Ramon Lopez, professor of physics, has been honored nationally for his role in elevating science education. So, it's a natural that he would be involved in the Next Generation Science Standards, an ongoing effort to create a new set of standards for science education for the United States.
In 2010, Lopez was asked to serve on the leadership team that would guide the work of a 41-member writing team composed of educators from numerous states. The process began with the development of "A Framework for K-12 Science Education: Practices, Crosscutting Concepts, and Core Ideas," a document that was produced by a committee of the National Research Council, the operating arm of the National Academy of Sciences.
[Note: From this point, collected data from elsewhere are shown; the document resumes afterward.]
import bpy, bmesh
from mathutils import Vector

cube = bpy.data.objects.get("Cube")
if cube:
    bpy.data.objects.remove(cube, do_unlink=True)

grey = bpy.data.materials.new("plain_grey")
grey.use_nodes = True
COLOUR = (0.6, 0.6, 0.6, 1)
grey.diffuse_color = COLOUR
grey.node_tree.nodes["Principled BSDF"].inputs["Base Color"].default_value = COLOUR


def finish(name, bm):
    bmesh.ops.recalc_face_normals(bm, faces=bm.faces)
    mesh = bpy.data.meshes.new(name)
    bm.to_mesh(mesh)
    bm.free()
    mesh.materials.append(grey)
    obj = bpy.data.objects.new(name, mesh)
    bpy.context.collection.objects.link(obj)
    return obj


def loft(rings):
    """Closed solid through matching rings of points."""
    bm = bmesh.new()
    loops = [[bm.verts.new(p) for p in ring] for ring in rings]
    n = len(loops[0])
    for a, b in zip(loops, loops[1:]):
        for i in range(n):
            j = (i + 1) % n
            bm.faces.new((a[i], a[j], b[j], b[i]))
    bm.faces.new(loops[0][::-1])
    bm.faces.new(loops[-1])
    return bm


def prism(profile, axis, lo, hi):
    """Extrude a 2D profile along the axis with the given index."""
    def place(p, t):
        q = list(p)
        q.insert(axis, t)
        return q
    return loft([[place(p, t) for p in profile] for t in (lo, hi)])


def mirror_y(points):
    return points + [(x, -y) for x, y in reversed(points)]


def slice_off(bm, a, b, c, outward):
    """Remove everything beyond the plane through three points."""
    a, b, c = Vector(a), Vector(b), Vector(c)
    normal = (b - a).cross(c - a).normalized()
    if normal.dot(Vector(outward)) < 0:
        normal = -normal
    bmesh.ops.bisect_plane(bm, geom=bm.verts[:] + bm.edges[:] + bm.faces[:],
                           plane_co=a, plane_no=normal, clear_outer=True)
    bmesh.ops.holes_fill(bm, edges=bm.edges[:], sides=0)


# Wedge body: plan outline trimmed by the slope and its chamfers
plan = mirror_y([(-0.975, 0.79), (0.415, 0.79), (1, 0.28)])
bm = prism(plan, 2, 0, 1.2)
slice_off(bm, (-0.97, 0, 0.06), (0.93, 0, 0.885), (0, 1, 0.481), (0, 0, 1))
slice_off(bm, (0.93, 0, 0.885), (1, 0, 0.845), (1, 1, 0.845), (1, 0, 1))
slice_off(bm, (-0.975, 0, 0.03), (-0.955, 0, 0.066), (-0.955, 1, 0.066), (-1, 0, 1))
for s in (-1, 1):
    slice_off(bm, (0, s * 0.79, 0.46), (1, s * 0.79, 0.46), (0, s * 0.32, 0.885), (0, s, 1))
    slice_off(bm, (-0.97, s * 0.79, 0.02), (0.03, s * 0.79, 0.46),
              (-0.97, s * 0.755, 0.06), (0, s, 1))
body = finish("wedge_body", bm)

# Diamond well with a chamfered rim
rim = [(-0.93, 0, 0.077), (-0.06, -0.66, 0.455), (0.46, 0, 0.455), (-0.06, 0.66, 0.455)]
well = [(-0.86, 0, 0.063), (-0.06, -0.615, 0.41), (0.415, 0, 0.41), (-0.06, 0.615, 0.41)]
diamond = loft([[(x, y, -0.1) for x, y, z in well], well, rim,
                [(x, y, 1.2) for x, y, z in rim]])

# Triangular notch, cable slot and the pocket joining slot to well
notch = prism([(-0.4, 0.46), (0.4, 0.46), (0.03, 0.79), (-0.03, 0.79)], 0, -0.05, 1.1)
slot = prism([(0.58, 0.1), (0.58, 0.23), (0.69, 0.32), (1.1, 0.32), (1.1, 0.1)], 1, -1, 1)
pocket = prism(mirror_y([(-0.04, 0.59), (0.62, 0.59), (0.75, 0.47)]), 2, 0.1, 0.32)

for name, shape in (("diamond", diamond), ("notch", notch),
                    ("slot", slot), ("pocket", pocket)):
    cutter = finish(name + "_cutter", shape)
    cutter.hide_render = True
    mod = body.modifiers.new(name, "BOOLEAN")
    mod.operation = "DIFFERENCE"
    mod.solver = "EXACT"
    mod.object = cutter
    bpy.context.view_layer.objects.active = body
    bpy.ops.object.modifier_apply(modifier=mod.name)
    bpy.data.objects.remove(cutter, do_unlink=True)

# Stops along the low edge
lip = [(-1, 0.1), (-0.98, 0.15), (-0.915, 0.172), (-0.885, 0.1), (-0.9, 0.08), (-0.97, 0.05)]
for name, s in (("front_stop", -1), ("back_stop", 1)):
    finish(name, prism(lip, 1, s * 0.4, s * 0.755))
The writing team's first public draft of the Standards based on the Framework was released in late May.
"Our goal is to provide educators with a roadmap for achieving the ambitious objectives of the Framework for K-12 Education, which outlines what the National Academies think is important for all students to know in science and engineering," Lopez said. "The NGSS will flesh out the Framework and provide educators with a vision of what students who meet the goals of the Framework can do, and how the practices, cross-cutting concepts, and core ideas weave together."
Lopez is a fellow of the American Physical Society and he also is a fellow of the American Association for the Advancement of Science, or AAAS, a worldwide organization and publisher of the journal Science. Here, he answers some questions about the Next Generation Science Standards:
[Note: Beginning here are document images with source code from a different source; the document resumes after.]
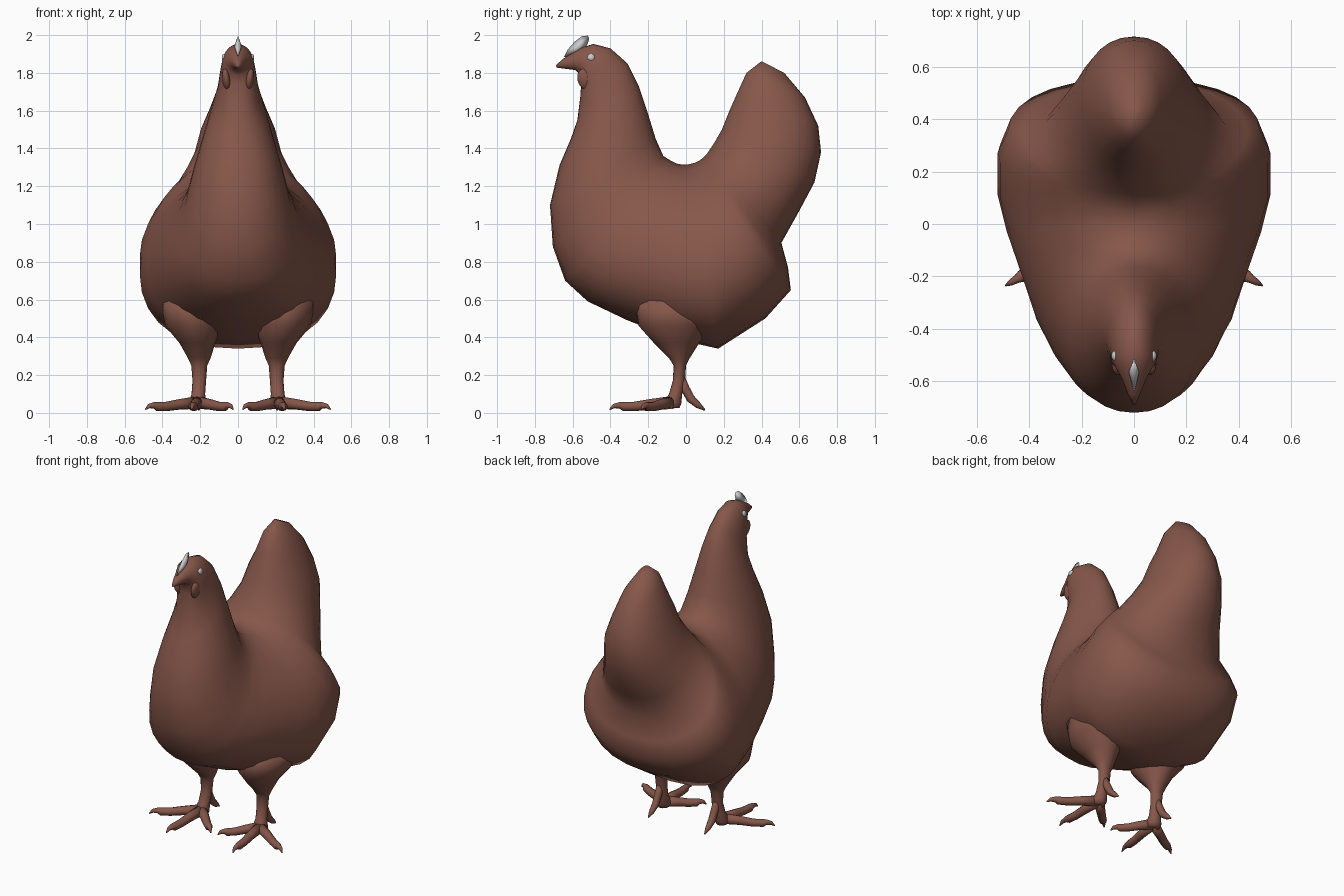
import bpy, bmesh, math
from mathutils import Vector, Matrix

if "Cube" in bpy.data.objects:
    bpy.data.objects.remove(bpy.data.objects["Cube"])

brown = bpy.data.materials.new("brown")
brown.diffuse_color = (0.24, 0.095, 0.068, 1)
brown.use_nodes = True
brown.node_tree.nodes["Principled BSDF"].inputs["Base Color"].default_value = brown.diffuse_color


def finish(name, bm, mat=None, mirror=False, smooth=True):
    bmesh.ops.recalc_face_normals(bm, faces=bm.faces)
    for f in bm.faces:
        f.smooth = smooth
    me = bpy.data.meshes.new(name)
    bm.to_mesh(me)
    bm.free()
    ob = bpy.data.objects.new(name, me)
    bpy.context.collection.objects.link(ob)
    if mat:
        me.materials.append(mat)
    if mirror:
        m = ob.modifiers.new("mirror", 'MIRROR')
        m.use_mirror_merge = False
    return ob


def skin(bm, rings):
    rows = [[bm.verts.new(p) for p in r] for r in rings]
    n = len(rows[0])
    for a, b in zip(rows, rows[1:]):
        for i in range(n):
            bm.faces.new((a[i], a[(i + 1) % n], b[(i + 1) % n], b[i]))
    bm.faces.new(rows[0])
    bm.faces.new(rows[-1])


def oval(p, q, w, xc=0, k=1.0, e=1.0, n=28):
    # oval spanning side-view points p and q, half width w; k moves the widest point towards q
    out = []
    for i in range(n):
        a = 2 * math.pi * i / n
        s, t = math.sin(a), ((1 - math.cos(a)) / 2) ** k
        x = xc + w * math.copysign(abs(s) ** e, s)
        out.append((x, p[0] + (q[0] - p[0]) * t, p[1] + (q[1] - p[1]) * t))
    return out


def tube(bm, pts, radii, n=10):
    pts = [Vector(p) for p in pts]
    rings = []
    for i, (p, r) in enumerate(zip(pts, radii)):
        d = (pts[min(i + 1, len(pts) - 1)] - pts[max(i - 1, 0)]).normalized()
        u = d.cross(Vector((0.3, 0.1, 1))).normalized()
        v = u.cross(d)
        rings.append([p + r * (math.cos(2 * math.pi * j / n) * u + math.sin(2 * math.pi * j / n) * v)
                      for j in range(n)])
    skin(bm, rings)


def ellipsoid(name, loc, size, tilt, mat=None):
    bm = bmesh.new()
    m = Matrix.Translation(loc) @ tilt @ Matrix.Diagonal((*size, 1))
    bmesh.ops.create_uvsphere(bm, u_segments=16, v_segments=10, radius=1, matrix=m)
    return finish(name, bm, mat, mirror=True)


# body: slices fan around the saddle from beak to tail (upper y z, lower y z, half width)
slices = [
    (-.69, 1.84, -.685, 1.828, .006), (-.65, 1.875, -.64, 1.822, .025),
    (-.60, 1.905, -.585, 1.815, .045), (-.55, 1.935, -.56, 1.79, .066),
    (-.49, 1.953, -.555, 1.74, .085), (-.40, 1.93, -.56, 1.67, .094),
    (-.31, 1.85, -.575, 1.55, .11), (-.25, 1.73, -.61, 1.45, .145),
    (-.20, 1.58, -.67, 1.31, .19), (-.16, 1.45, -.72, 1.10, .24),
    (-.12, 1.36, -.705, .88, .28), (-.08, 1.335, -.64, .70, .33),
    (-.05, 1.32, -.52, .59, .38), (-.02, 1.315, -.31, .49, .43),
    (0, 1.315, -.05, .39, .485), (.02, 1.317, .17, .34, .52),
    (.05, 1.325, .42, .50, .52), (.07, 1.335, .555, .65, .48),
    (.09, 1.35, .54, .77, .43), (.11, 1.37, .505, .90, .36),
    (.15, 1.43, .60, 1.07, .29), (.19, 1.50, .68, 1.22, .235),
    (.23, 1.60, .715, 1.38, .20), (.27, 1.69, .70, 1.52, .15),
    (.32, 1.80, .63, 1.67, .10), (.40, 1.862, .52, 1.80, .035)]
bm = bmesh.new()
skin(bm, [oval(s[:2], s[2:4], s[4], 0, 1 - .5 * s[4], 1 - .3 * s[4]) for s in slices])
finish("body", bm, brown)

# legs: thigh tapering to shank (z, front y, back y, centre x, half width)
bm = bmesh.new()
skin(bm, [oval((f, z), (b, z), w, x, n=16) for z, f, b, x, w in [
    (.60, -.27, .22, .26, .15), (.46, -.25, .14, .235, .15), (.37, -.17, .07, .215, .095),
    (.29, -.09, .02, .205, .06), (.25, -.065, .0, .205, .042), (.17, -.07, -.005, .205, .036),
    (.10, -.09, -.02, .21, .036), (.05, -.125, -.025, .215, .048), (.025, -.115, -.035, .215, .035)]])
finish("leg", bm, brown, mirror=True)

# toes: three forward, one back, each ending in a down-turned claw
bm = bmesh.new()
root = Vector((.215, -.075, .055))
for tx, ty in [(.025, -.25), (.245, -.405), (.49, -.235)]:
    d = Vector((tx - root.x, ty - root.y, 0))
    prof = [(0, .055), (.35, .045), (.6, .034), (.78, .034), (.84, .04), (.93, .036), (1, .018)]
    tube(bm, [(root.x + d.x * t, root.y + d.y * t, z) for t, z in prof],
         [.034, .028, .025, .024, .017, .012, .003])
tube(bm, [(.207, -.03, .20), (.207, -.005, .13), (.207, .025, .075), (.207, .065, .04), (.207, .10, .015)],
     [.02, .024, .023, .017, .004])
finish("toes", bm, brown, mirror=True)

# wattles and eyes
ellipsoid("wattle", (.062, -.53, 1.765), (.022, .044, .06),
          Matrix.Rotation(math.radians(8), 4, 'Y') @ Matrix.Rotation(.35, 4, 'X'), brown)
ellipsoid("eye", (.072, -.503, 1.88), (.014, .021, .021), Matrix.Identity(4))

# comb: thin blade, thick along its middle
outline = [(-.645, 1.885), (-.625, 1.925), (-.59, 1.965), (-.55, 1.995), (-.52, 1.997),
           (-.512, 1.98), (-.522, 1.95), (-.55, 1.92), (-.60, 1.885)]
bm = bmesh.new()
edge = [bm.verts.new((0, y, z)) for y, z in outline]
for side in (-1, 1):
    mid = bm.verts.new((side * .02, -.565, 1.94))
    for i, v in enumerate(edge):
        bm.faces.new((v, edge[(i + 1) % len(edge)], mid))
finish("comb", bm)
Q. Why is there a need for a new set of standards?
A. The last time that national scientific organizations produced science standards was in the 1980s and 1990s when the American Association for the Advancement of Science published Benchmarks for Science Literacy and the National Research Council published the National Science Education Standards. It is not a bad idea to redo such documents periodically so that they reflect our most modern understanding of what big ideas of science we believe that all students should learn.
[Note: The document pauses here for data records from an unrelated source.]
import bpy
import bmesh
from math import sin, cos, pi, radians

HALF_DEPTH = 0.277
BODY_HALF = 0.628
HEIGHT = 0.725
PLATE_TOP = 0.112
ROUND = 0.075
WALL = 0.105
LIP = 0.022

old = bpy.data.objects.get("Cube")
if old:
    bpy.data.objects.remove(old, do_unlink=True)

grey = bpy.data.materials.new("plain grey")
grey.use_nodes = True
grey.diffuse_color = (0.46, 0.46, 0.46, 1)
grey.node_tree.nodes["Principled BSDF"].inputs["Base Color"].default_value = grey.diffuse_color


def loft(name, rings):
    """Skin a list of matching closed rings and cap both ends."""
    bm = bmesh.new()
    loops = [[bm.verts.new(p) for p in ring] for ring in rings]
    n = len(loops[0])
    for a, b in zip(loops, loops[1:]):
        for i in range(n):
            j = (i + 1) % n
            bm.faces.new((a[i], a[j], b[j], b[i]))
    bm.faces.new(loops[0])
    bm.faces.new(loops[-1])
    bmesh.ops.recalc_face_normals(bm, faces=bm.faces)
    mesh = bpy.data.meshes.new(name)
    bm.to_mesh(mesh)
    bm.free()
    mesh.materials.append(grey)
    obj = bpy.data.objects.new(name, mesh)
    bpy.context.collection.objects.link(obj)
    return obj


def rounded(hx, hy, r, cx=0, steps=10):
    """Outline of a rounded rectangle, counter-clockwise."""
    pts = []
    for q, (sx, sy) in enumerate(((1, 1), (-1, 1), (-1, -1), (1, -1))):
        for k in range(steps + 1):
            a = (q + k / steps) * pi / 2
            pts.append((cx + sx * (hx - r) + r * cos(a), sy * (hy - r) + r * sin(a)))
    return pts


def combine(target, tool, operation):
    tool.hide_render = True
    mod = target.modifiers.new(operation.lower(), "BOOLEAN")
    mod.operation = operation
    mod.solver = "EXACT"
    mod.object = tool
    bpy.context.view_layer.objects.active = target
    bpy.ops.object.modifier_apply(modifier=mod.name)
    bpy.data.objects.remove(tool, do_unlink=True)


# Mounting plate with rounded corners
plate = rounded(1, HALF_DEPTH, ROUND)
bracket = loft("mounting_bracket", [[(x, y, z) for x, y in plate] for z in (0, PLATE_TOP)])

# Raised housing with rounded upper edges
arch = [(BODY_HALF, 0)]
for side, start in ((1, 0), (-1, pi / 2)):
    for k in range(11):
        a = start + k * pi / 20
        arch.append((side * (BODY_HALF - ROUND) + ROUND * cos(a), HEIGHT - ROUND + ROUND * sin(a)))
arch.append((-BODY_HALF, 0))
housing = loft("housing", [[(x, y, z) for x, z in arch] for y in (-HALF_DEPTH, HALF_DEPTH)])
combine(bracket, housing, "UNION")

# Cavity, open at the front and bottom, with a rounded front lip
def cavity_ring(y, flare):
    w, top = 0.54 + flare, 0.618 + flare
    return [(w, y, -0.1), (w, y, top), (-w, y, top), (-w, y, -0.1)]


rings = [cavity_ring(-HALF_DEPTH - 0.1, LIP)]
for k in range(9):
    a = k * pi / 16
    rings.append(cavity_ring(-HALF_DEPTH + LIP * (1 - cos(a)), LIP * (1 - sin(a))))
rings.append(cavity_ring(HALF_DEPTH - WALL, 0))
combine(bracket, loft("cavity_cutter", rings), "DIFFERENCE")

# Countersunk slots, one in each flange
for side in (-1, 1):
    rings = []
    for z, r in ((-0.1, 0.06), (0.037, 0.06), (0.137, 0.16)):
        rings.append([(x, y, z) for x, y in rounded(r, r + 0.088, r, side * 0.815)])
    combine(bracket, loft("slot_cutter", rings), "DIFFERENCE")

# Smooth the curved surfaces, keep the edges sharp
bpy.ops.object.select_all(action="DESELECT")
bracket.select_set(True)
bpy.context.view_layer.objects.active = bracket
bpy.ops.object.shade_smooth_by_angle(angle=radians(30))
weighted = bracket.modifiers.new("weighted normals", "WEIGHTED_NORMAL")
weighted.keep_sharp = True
One of the new things NGSS is trying to capture is the practice of science, like understanding what is a scientifically testable question or being able to plan and conduct an investigation. These practices are an essential part of science and engineering. Another new element in the Framework is the explicit inclusion of crosscutting concepts - like energy or cause and effect - that weave their way through all of the scientific disciplines, along with engineering as a discipline distinct from science.
Q. Doesn't Texas already have its own standards for K-12 education?